EXERCISE INSTRUCTIONS: Copy out the data below from the line containing "m = base @ Matrix.Translation((s" to the line containing "face = bm.faces.new([bm.verts.new((x, y, z0))", both lines included, with all images left out.

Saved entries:
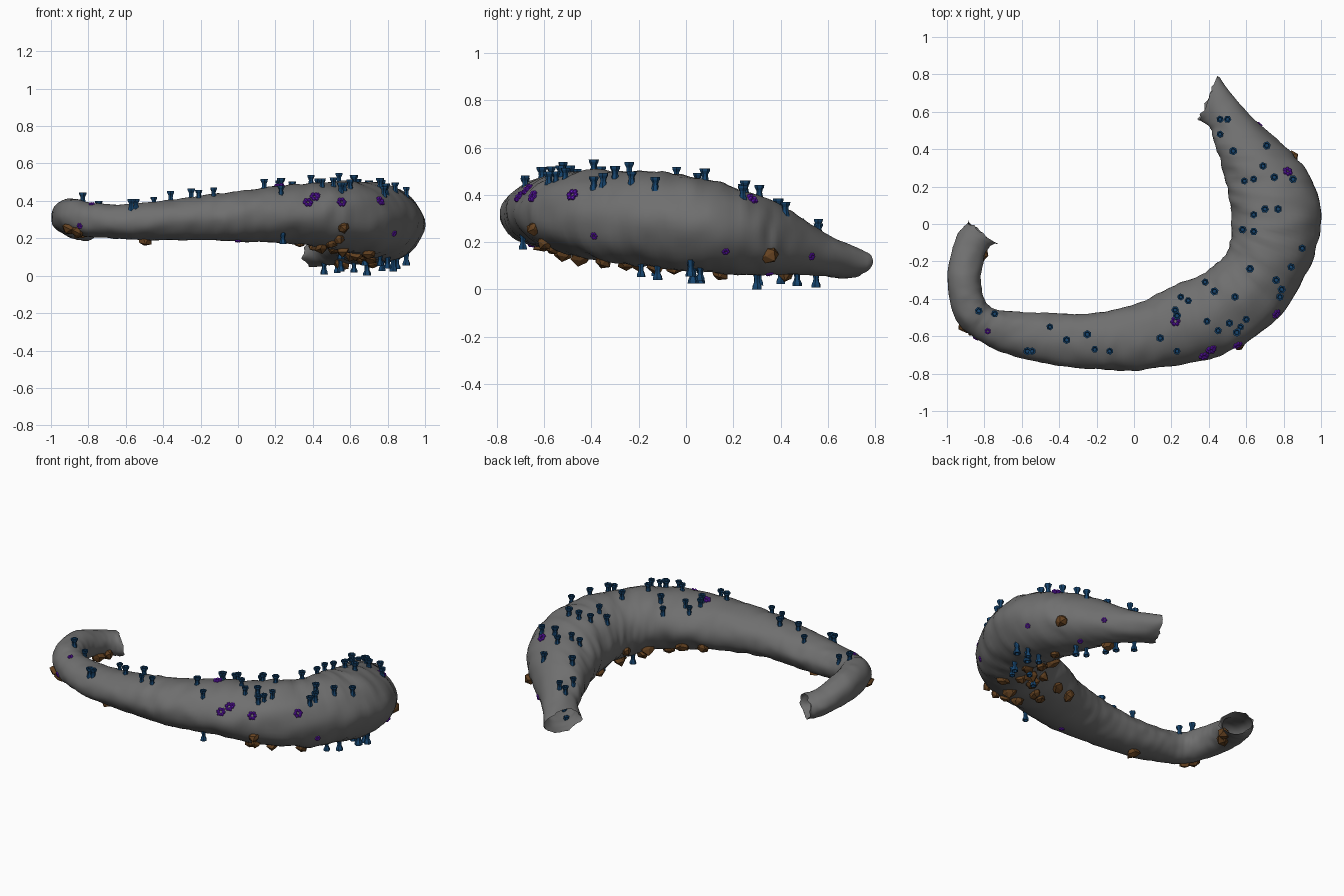
import bpy, bmesh, random
from math import sin, cos, pi
from mathutils import Vector, Matrix, noise
from mathutils.bvhtree import BVHTree

if "Cube" in bpy.data.objects:
    bpy.data.objects.remove(bpy.data.objects["Cube"])

random.seed(4)

def material(name, rgb):
    m = bpy.data.materials.new(name)
    m.diffuse_color = (*rgb, 1)
    m.use_nodes = True
    m.node_tree.nodes["Principled BSDF"].inputs["Base Color"].default_value = m.diffuse_color
    return m

def finish(bm, name, mat=None, smooth=False):
    me = bpy.data.meshes.new(name)
    bm.to_mesh(me)
    bm.free()
    ob = bpy.data.objects.new(name, me)
    bpy.context.collection.objects.link(ob)
    for p in me.polygons:
        p.use_smooth = smooth
    if mat:
        me.materials.append(mat)
    return ob

# Hollow curved body: inner edge xy, outer edge xy, centre height, half height
stations = [
    (-.74, -.10, -.885, .01, .27, .075), (-.79, -.15, -.95, -.07, .285, .075),
    (-.82, -.28, -1.0, -.28, .325, .088), (-.80, -.40, -.955, -.50, .33, .092),
    (-.74, -.455, -.84, -.62, .31, .09), (-.60, -.47, -.66, -.70, .30, .093),
    (-.40, -.48, -.42, -.75, .305, .105), (-.20, -.475, -.18, -.775, .32, .12),
    (0, -.43, .04, -.78, .33, .135), (.20, -.34, .30, -.74, .34, .155),
    (.38, -.26, .56, -.66, .335, .175), (.48, -.17, .79, -.48, .32, .19),
    (.52, -.06, .94, -.22, .305, .20), (.515, .08, .995, .04, .28, .20),
    (.49, .24, .93, .27, .25, .178), (.43, .42, .80, .42, .215, .142),
    (.41, .51, .59, .61, .165, .098), (.35, .56, .45, .79, .125, .068)]

def station(t):
    i = min(int(t), len(stations) - 2)
    u = t - i
    a, b, c, d = [stations[min(max(k, 0), len(stations) - 1)] for k in range(i - 1, i + 3)]
    return [.5 * (2*q + (r - p)*u + (2*p - 5*q + 4*r - s)*u*u + (3*q - p - 3*r + s)*u**3)
            for p, q, r, s in zip(a, b, c, d)]

SIDES, RINGS = 40, 170
bm = bmesh.new()
rings = []
for j in range(RINGS + 1):
    t = j / RINGS * (len(stations) - 1)
    xi, yi, xo, yo, z, h = station(t)
    mid = Vector(((xi + xo) / 2, (yi + yo) / 2, z))
    half = Vector(((xo - xi) / 2, (yo - yi) / 2, 0))
    ring = []
    for k in range(SIDES):
        a = 2 * pi * k / SIDES
        # sharp transverse wrinkles plus broad lumps
        w = .05 * (.25 - abs(noise.noise(Vector((t * 2.3, cos(a) * .9, sin(a) * .9)))))
        w += noise.noise(Vector((t * 4 + 5, cos(a) * 1.5, sin(a) * 1.5))) * .04
        w += noise.noise(Vector((t * 1.1 + 9, cos(a) * 1.6, sin(a) * 1.6))) * .04
        co = mid + (half * cos(a) + Vector((0, 0, h * sin(a)))) * (1 + w)
        if j in (0, RINGS):   # ragged rims
            co += Vector((noise.noise(co * 25), noise.noise(co * 25 + half * 90), 0)) * .02
        ring.append(bm.verts.new(co))
    rings.append(ring)
for r0, r1 in zip(rings, rings[1:]):
    for k in range(SIDES):
        n = (k + 1) % SIDES
        bm.faces.new((r0[k], r0[n], r1[n], r1[k]))
bmesh.ops.recalc_face_normals(bm, faces=bm.faces)
tree = BVHTree.FromBMesh(bm)
finish(bm, "hollow_body", material("dark_grey", (.16, .16, .16)), smooth=True)

def drop(x, y, side):
    """Point on the upper (1) or lower (-1) surface at x, y."""
    p = tree.ray_cast(Vector((x, y, 2 * side)), Vector((0, 0, -side)))[0]
    return p or tree.find_nearest(Vector((x, y, .3 + .1 * side)))[0]

def lathe(bm, profile, sides, mat):
    prev = None
    for r, z in profile:
        cur = [bm.verts.new(mat @ Vector((r * cos(2*pi*k/sides), r * sin(2*pi*k/sides), z)))
               for k in range(sides)]
        if prev:
            for k in range(sides):
                n = (k + 1) % sides
                bm.faces.new((prev[k], prev[n], cur[n], cur[k]))
        prev = cur
    bm.faces.new(prev)

# Blue flared cups standing on top and hanging underneath
cup = [(.018, -.015), (.012, .012), (.013, .022), (.020, .034), (.021, .044),
       (.013, .044), (.010, .015)]
top = [(.46, .56), (.50, .56), (.46, .48), (.53, .39), (.71, .42), (.69, .31), (.59, .23),
       (.64, .24), (.75, .25), (.85, .24), (.64, .05), (.70, .08), (.77, .08), (.58, -.03),
       (.64, -.04), (.90, -.13), (.62, -.24), (.84, -.23), (.76, -.30), (.79, -.35),
       (.78, -.39), (.54, -.39), (.38, -.31), (.43, -.36), (.25, -.39), (.29, -.41),
       (.22, -.46), (.23, -.49), (.60, -.51), (.51, -.53), (.45, -.57), (.39, -.52),
       (.55, -.58), (.57, -.55), (.14, -.61), (.23, -.68), (-.13, -.68), (-.21, -.67),
       (-.25, -.59), (-.36, -.62), (-.45, -.55), (-.57, -.68), (-.545, -.68),
       (-.83, -.465), (-.745, -.48)]
under = [(.46, .55), (.53, .47), (.55, .40), (.62, .31), (.69, .30), (.77, .06), (.83, .03),
         (.85, .06), (.68, -.13), (.80, -.12), (.76, -.19), (.55, -.25), (.24, -.69), (.90, .02)]
bm = bmesh.new()
for pts, side in ((top, 1), (under, -1)):
    for x, y in pts:
        s = random.uniform(.9, 1.1)
        m = Matrix.Translation(drop(x, y, side)) @ Matrix.Rotation(random.random() * 6, 4, 'Z')
        m = m @ Matrix.Diagonal((s, s, s * side * (1 if side > 0 else 1.25), 1))
        lathe(bm, cup, 6, m)
bmesh.ops.recalc_face_normals(bm, faces=bm.faces)
finish(bm, "blue_cups", material("blue", (.008, .06, .16)))

# Brown angular lumps clinging to the sides and underside
lumps = [(-.91, -.55, .25), (-.86, -.57, .24), (-.78, -.17, .22), (-.83, -.22, .22),
         (-.5, -.6, .18), (.15, -.36, .2), (.25, -.31, .19), (.57, -.66, .26),
         (.55, -.62, .18), (.84, .35, .16), (.49, -.13, .2), (.4, -.4, .15), (.5, -.3, .13),
         (.45, -.52, .15), (.6, -.2, .1), (.56, -.45, .13), (.5, -.58, .16), (.65, -.05, .08),
         (.7, -.35, .13), (.63, -.25, .1), (.72, .14, .07), (.55, .42, .06), (.6, 0, .1),
         (.33, -.45, .17), (.44, -.25, .18), (.7, -.13, .09)]
bm = bmesh.new()
for c in lumps:
    p, n, *_ = tree.find_nearest(Vector(c))
    s = random.uniform(.034, .048)
    m = Matrix.Translation(p) @ n.to_track_quat('Z', 'Y').to_matrix().to_4x4()
    m = m @ Matrix.Rotation(random.random() * 6, 4, 'Z') @ Matrix.Diagonal((s, s * .8, s * .85, 1))
    for v in bmesh.ops.create_icosphere(bm, subdivisions=1, radius=1)["verts"]:
        v.co = m @ (v.co * random.uniform(.75, 1.25))
finish(bm, "brown_lumps", material("brown", (.13, .055, .015)))

# Purple rosettes: a ring of small beads lying on the surface
spots = [(.22, -.52, .5), (.76, -.48, .41), (.41, -.67, .43), (.37, -.69, .39), (.55, -.64, .40),
         (.81, .26, .37), (.67, .53, .15), (.95, .17, .165), (.7, .35, .09), (-.78, -.57, .38),
         (-.84, -.6, .28), (0, -.65, .21), (.85, -.4, .23), (.42, -.65, .43)]
bm = bmesh.new()
for i, c in enumerate(spots):
    p, n, *_ = tree.find_nearest(Vector(c))
    s = .023 if i < 6 else .014
    base = Matrix.Translation(p) @ n.to_track_quat('Z', 'Y').to_matrix().to_4x4()
    for k in range(6):
        a = k * pi / 3
        m = base @ Matrix.Translation((s * .75 * cos(a), s * .75 * sin(a), s * .2))
        bmesh.ops.create_icosphere(bm, subdivisions=1, radius=s * .5, matrix=m)
finish(bm, "purple_rosettes", material("purple", (.16, .01, .6)))

# Rest the whole model on z = 0
low = min(v.co.z for o in bpy.data.objects for v in o.data.vertices)
for o in bpy.data.objects:
    o.data.transform(Matrix.Translation((0, 0, -low)))
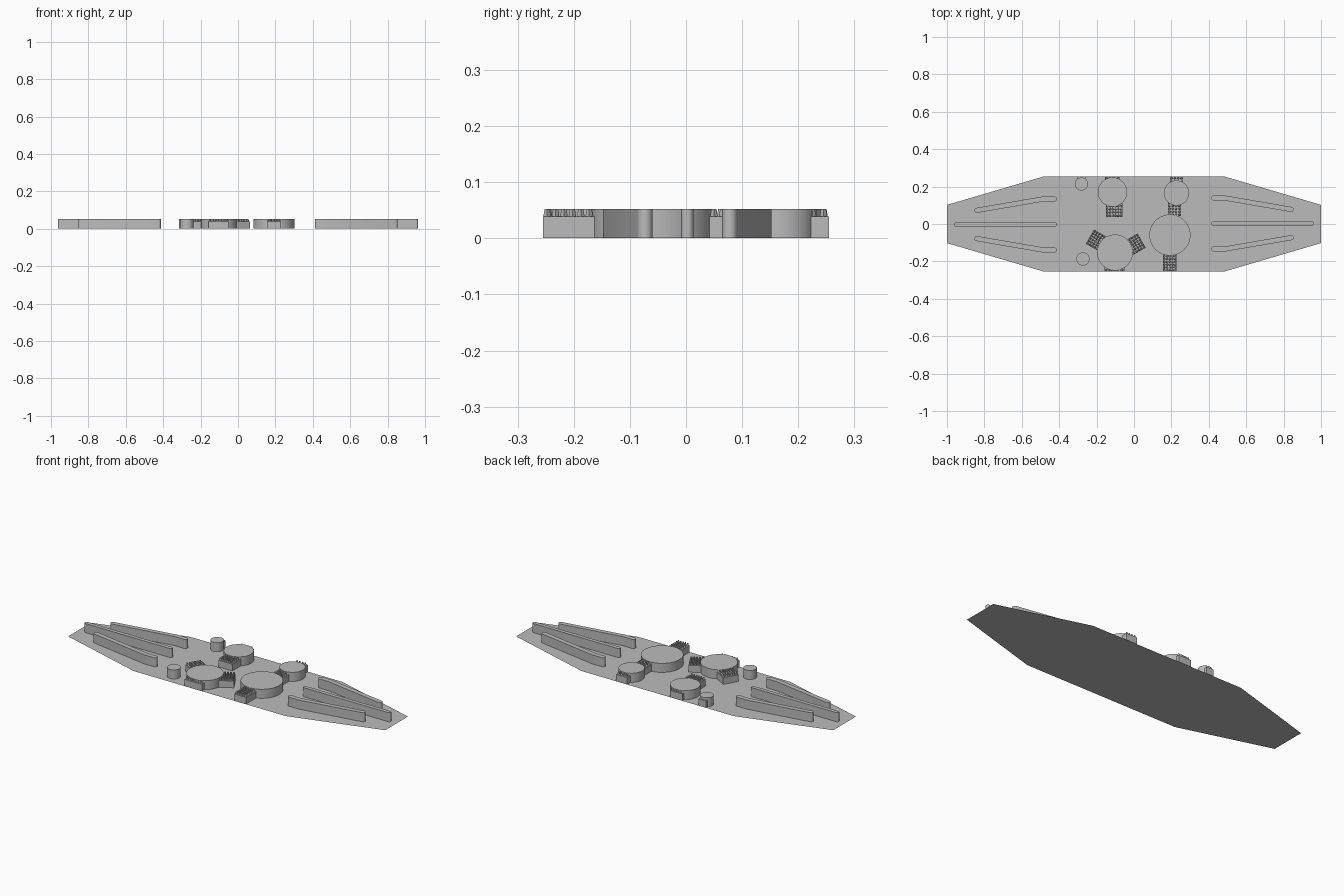
import bpy, bmesh, math
from mathutils import Vector, Matrix

cube = bpy.data.objects.get("Cube")
if cube:
    bpy.data.objects.remove(cube, do_unlink=True)

mat = bpy.data.materials.new("plain grey")
mat.use_nodes = True
GREY = (0.5, 0.5, 0.5, 1.0)
mat.diffuse_color = GREY
mat.node_tree.nodes["Principled BSDF"].inputs["Base Color"].default_value = GREY

TOP = 0.052      # height of drums and fins
BLOCK = 0.039    # height of blocks under the studs
FLOOR = 0.0005   # keeps part undersides just above the base sheet
EDGE = 0.255     # half depth of the base


def finish(name, bm, smooth=False):
    mesh = bpy.data.meshes.new(name)
    bm.to_mesh(mesh)
    bm.free()
    mesh.materials.append(mat)
    obj = bpy.data.objects.new(name, mesh)
    bpy.context.collection.objects.link(obj)
    if smooth:
        bpy.ops.object.select_all(action='DESELECT')
        obj.select_set(True)
        bpy.context.view_layer.objects.active = obj
        bpy.ops.object.shade_smooth_by_angle(angle=math.radians(35))
    return obj


def prism(bm, outline, z0, z1):
    """Extrude a counter-clockwise outline from z0 to z1."""
    face = bm.faces.new([bm.verts.new((x, y, z0)) for x, y in outline])
    ext = bmesh.ops.extrude_face_region(bm, geom=[face], use_keep_orig=True)
    verts = [g for g in ext["geom"] if isinstance(g, bmesh.types.BMVert)]
    bmesh.ops.translate(bm, verts=verts, vec=(0, 0, z1 - z0))
    bmesh.ops.recalc_face_normals(bm, faces=bm.faces)


def drum(name, x, y, r):
    bm = bmesh.new()
    ring = [(x + r * math.cos(a), y + r * math.sin(a))
            for a in (2 * math.pi * i / 48 for i in range(48))]
    prism(bm, ring, FLOOR, TOP)
    finish(name, bm, True)


def studded_block(name, x, y, length, width, angle=0.0, studs=True):
    """Block with a grid of diamond studs; length runs along the angle."""
    bm = bmesh.new()
    l, w = length / 2, width / 2
    prism(bm, [(-l, -w), (l, -w), (l, w), (-l, w)], FLOOR, BLOCK)
    if studs:
        pitch = 0.0143
        nx, ny = max(1, int(length / pitch)), max(1, int(width / pitch))
        for i in range(nx):
            for j in range(ny):
                cx = (i - (nx - 1) / 2) * length / nx
                cy = (j - (ny - 1) / 2) * width / ny
                bmesh.ops.create_cone(
                    bm, cap_ends=True, segments=4, radius1=0.0068, radius2=0.0045,
                    depth=TOP - BLOCK,
                    matrix=Matrix.Translation((cx, cy, (TOP + BLOCK) / 2)))
    bm.transform(Matrix.Translation((x, y, 0)) @ Matrix.Rotation(math.radians(angle), 4, 'Z'))
    finish(name, bm)


def fin(name, path, r, turn):
    """Upright wall with rounded ends following a path."""
    pts = [Vector(p) for p in path]

    def side(pts):
        out = []
        dirs = [(b - a).normalized() for a, b in zip(pts, pts[1:])]
        for i, p in enumerate(pts[:-1]):
            if i:  # mitred bend
                n = Vector((dirs[i - 1].y + dirs[i].y, -dirs[i - 1].x - dirs[i].x)).normalized()
                out.append(p + n * r / n.dot(Vector((dirs[i].y, -dirs[i].x))))
        a0 = math.atan2(-dirs[-1].x, dirs[-1].y)
        for k in range(13):  # rounded end
            a = a0 + math.pi * k / 12
            out.append(pts[-1] + r * Vector((math.cos(a), math.sin(a))))
        return out

    bm = bmesh.new()
    prism(bm, side(pts) + side(pts[::-1]), FLOOR, TOP)
    bm.transform(Matrix.Rotation(turn, 4, 'Z'))
    finish(name, bm, True)


# Thin eight-sided base sheet
bm = bmesh.new()
quarter = [(1.0, 0.102), (0.48, EDGE)]
outline = (quarter + [(-x, y) for x, y in quarter[::-1]]
           + [(-x, -y) for x, y in quarter] + [(x, -y) for x, y in quarter[::-1]])
bm.faces.new([bm.verts.new((x, y, 0)) for x, y in outline])
finish("base_sheet", bm)

# Three fins at each end, repeated by a half turn
OFF = 0.0025
for end, turn in (("left", 0.0), ("right", math.pi)):
    fin(end + "_centre_fin", [(0.423, OFF), (0.952, OFF)], 0.011, turn)
    for label, s in (("upper", 1), ("lower", -1)):
        path = [(0.426, OFF + s * 0.1365), (0.485, OFF + s * 0.1365), (0.84, OFF + s * 0.0755)]
        fin(f"{end}_{label}_fin", path, 0.0135, turn)

# Round drums
for name, x, y, r in (("back_right_drum", -0.115, 0.171, 0.078),
                      ("back_left_drum", 0.227, 0.166, 0.067),
                      ("front_right_drum", -0.102, -0.152, 0.096),
                      ("front_left_drum", 0.192, -0.059, 0.110),
                      ("back_small_drum", -0.281, 0.214, 0.035),
                      ("front_small_drum", -0.273, -0.187, 0.035)):
    drum(name, x, y, r)


# Blocks square to the base, given by their bounds
for name, x0, x1, y0, y1, studs in (
        ("back_right_inner_block", -0.150, -0.062, 0.037, 0.120, True),
        ("back_right_outer_block", -0.155, -0.077, 0.200, EDGE, True),
        ("back_left_inner_block", 0.182, 0.250, 0.042, 0.120, True),
        ("back_left_outer_block", 0.193, 0.262, 0.215, EDGE, True),
        ("front_left_block", 0.155, 0.228, -EDGE, -0.150, True),
        ("front_right_outer_block", -0.158, -0.050, -EDGE, -0.200, True),
        ("back_small_block", -0.304, -0.258, 0.225, EDGE, False)):
    studded_block(name, (x0 + x1) / 2, (y0 + y1) / 2, x1 - x0, y1 - y0, 0, studs)

# Two slanted blocks on the front right drum
studded_block("front_right_slanted_block_a", -0.197, -0.090, 0.09, 0.088, 150)
studded_block("front_right_slanted_block_b", 0.002, -0.111, 0.09, 0.088, 30)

RESPONSE AREA:
        m = base @ Matrix.Translation((s * .75 * cos(a), s * .75 * sin(a), s * .2))
        bmesh.ops.create_icosphere(bm, subdivisions=1, radius=s * .5, matrix=m)
finish(bm, "purple_rosettes", material("purple", (.16, .01, .6)))

# Rest the whole model on z = 0
low = min(v.co.z for o in bpy.data.objects for v in o.data.vertices)
for o in bpy.data.objects:
    o.data.transform(Matrix.Translation((0, 0, -low)))
import bpy, bmesh, math
from mathutils import Vector, Matrix

cube = bpy.data.objects.get("Cube")
if cube:
    bpy.data.objects.remove(cube, do_unlink=True)

mat = bpy.data.materials.new("plain grey")
mat.use_nodes = True
GREY = (0.5, 0.5, 0.5, 1.0)
mat.diffuse_color = GREY
mat.node_tree.nodes["Principled BSDF"].inputs["Base Color"].default_value = GREY

TOP = 0.052      # height of drums and fins
BLOCK = 0.039    # height of blocks under the studs
FLOOR = 0.0005   # keeps part undersides just above the base sheet
EDGE = 0.255     # half depth of the base


def finish(name, bm, smooth=False):
    mesh = bpy.data.meshes.new(name)
    bm.to_mesh(mesh)
    bm.free()
    mesh.materials.append(mat)
    obj = bpy.data.objects.new(name, mesh)
    bpy.context.collection.objects.link(obj)
    if smooth:
        bpy.ops.object.select_all(action='DESELECT')
        obj.select_set(True)
        bpy.context.view_layer.objects.active = obj
        bpy.ops.object.shade_smooth_by_angle(angle=math.radians(35))
    return obj


def prism(bm, outline, z0, z1):
    """Extrude a counter-clockwise outline from z0 to z1."""
    face = bm.faces.new([bm.verts.new((x, y, z0)) for x, y in outline])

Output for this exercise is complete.